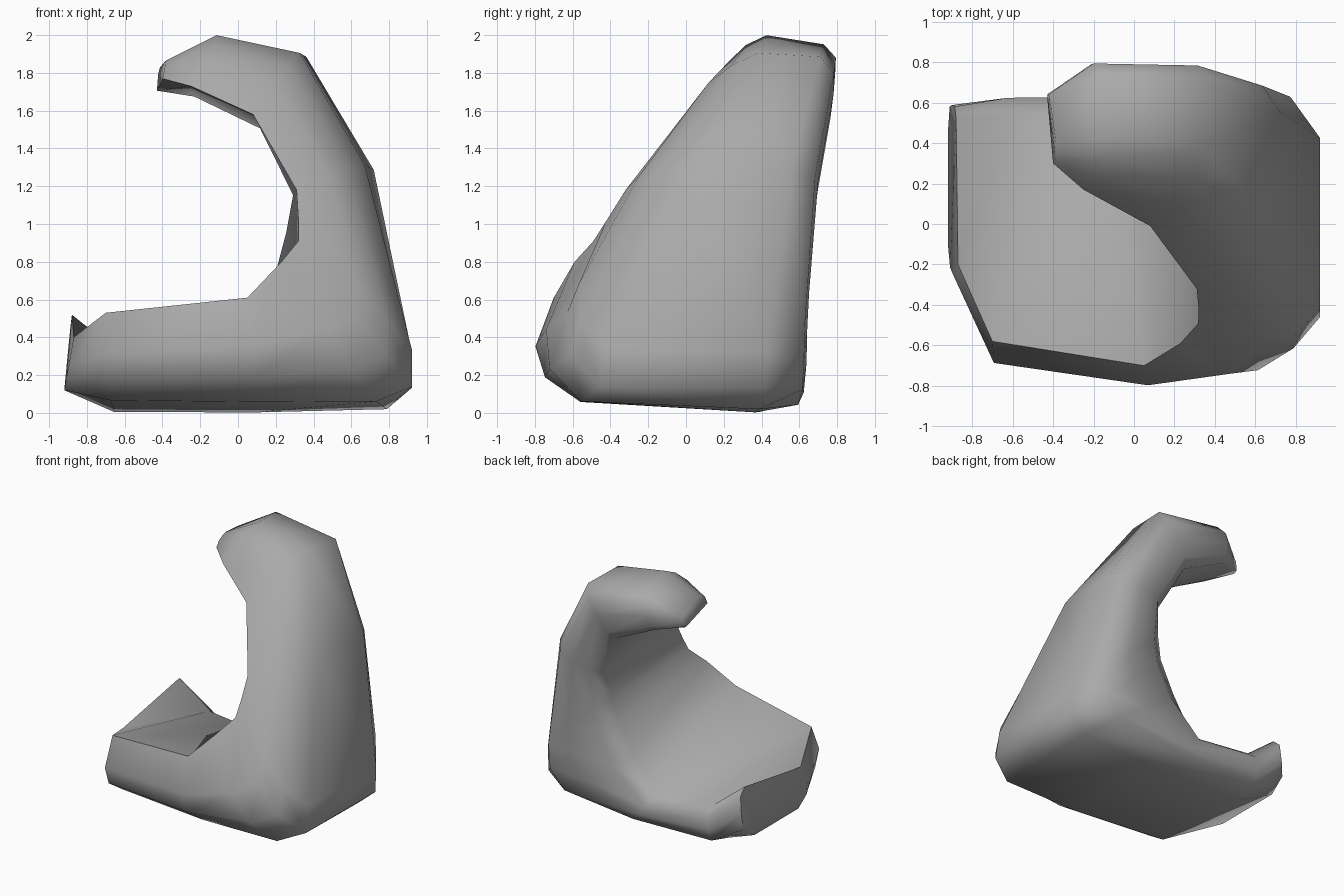
import bpy
import bmesh
from mathutils import Vector

default_cube = bpy.data.objects.get("Cube")
if default_cube:
    bpy.data.objects.remove(default_cube, do_unlink=True)

# Single stone colour
stone = bpy.data.materials.new("stone_grey")
stone.use_nodes = True
grey = (0.4, 0.4, 0.4, 1.0)
stone.diffuse_color = grey
stone.node_tree.nodes["Principled BSDF"].inputs["Base Color"].default_value = grey

# Four corners of each section along the hooked body, from foot end to upper tip:
# inner front, inner back, outer back, outer front
SECTIONS = [
    [(-.87, -.2, .4), (-.88, .58, .53), (-.92, .58, .12), (-.92, -.22, .12)],
    [(-.7, -.58, .53), (-.62, .63, .3), (-.65, .59, -.01), (-.68, -.67, .08)],
    [(.05, -.7, .61), (-.12, .64, .23), (.1, .58, -.01), (.08, -.76, .07)],
    [(.23, -.59, .8), (.07, .64, .52), (.8, .61, .01), (.72, -.76, .07)],
    [(.32, -.49, .91), (.2, .64, .77), (.92, .62, .13), (.92, -.65, .14)],
    [(.32, -.42, 1.02), (.25, .66, .95), (.92, .62, .32), (.92, -.6, .34)],
    [(.31, -.32, 1.18), (.29, .7, 1.15), (.73, .68, 1.28), (.66, -.09, 1.32)],
    [(.08, -.01, 1.58), (.12, .76, 1.5), (.37, .79, 1.88), (.32, .31, 1.91)],
    [(-.25, .17, 1.73), (-.23, .77, 1.67), (-.19, .8, 1.94), (-.1, .36, 2.01)],
    [(-.4, .3, 1.77), (-.43, .64, 1.7), (-.42, .64, 1.82), (-.38, .36, 1.87)],
]


def section_loop(corners):
    """Keep the front rim crisp, round the other corners, swell the flanks."""
    inner_front, inner_back, outer_back, outer_front = map(Vector, corners)
    centre = (inner_front + inner_back + outer_back + outer_front) / 4

    def flank(a, b, swell):
        middle = (a + b) / 2
        return middle + (middle - centre) * swell

    return [
        inner_front,
        inner_back.lerp(inner_front, .08),
        inner_back.lerp(outer_back, .16),
        flank(inner_back, outer_back, .02),
        outer_back.lerp(inner_back, .22),
        outer_back.lerp(outer_front, .16),
        outer_front.lerp(outer_back, .15),
        outer_front.lerp(inner_front, .22),
        flank(outer_front, inner_front, .1),
    ]


# Hooked body lofted through the sections and closed at both ends
bm = bmesh.new()
rings = [[bm.verts.new(p) for p in section_loop(s)] for s in SECTIONS]
for ring, following in zip(rings, rings[1:]):
    for i in range(len(ring)):
        j = (i + 1) % len(ring)
        bm.faces.new((ring[i], ring[j], following[j], following[i]))
bm.faces.new(rings[0])
bm.faces.new(rings[-1])
bmesh.ops.recalc_face_normals(bm, faces=bm.faces)

mesh = bpy.data.meshes.new("hooked_rock")
bm.to_mesh(mesh)
bm.free()
mesh.materials.append(stone)
rock = bpy.data.objects.new("hooked_rock", mesh)
bpy.context.collection.objects.link(rock)

# Smooth shading with a crisp rim around the hollow
bpy.ops.object.select_all(action="DESELECT")
rock.select_set(True)
bpy.context.view_layer.objects.active = rock
bpy.ops.object.shade_smooth_by_angle(angle=1.4)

### WORK REQUEST
Copy out each line of the entries that holds "data".

### WRITTEN ANSWER
default_cube = bpy.data.objects.get("Cube")
    bpy.data.objects.remove(default_cube, do_unlink=True)
stone = bpy.data.materials.new("stone_grey")
mesh = bpy.data.meshes.new("hooked_rock")
rock = bpy.data.objects.new("hooked_rock", mesh)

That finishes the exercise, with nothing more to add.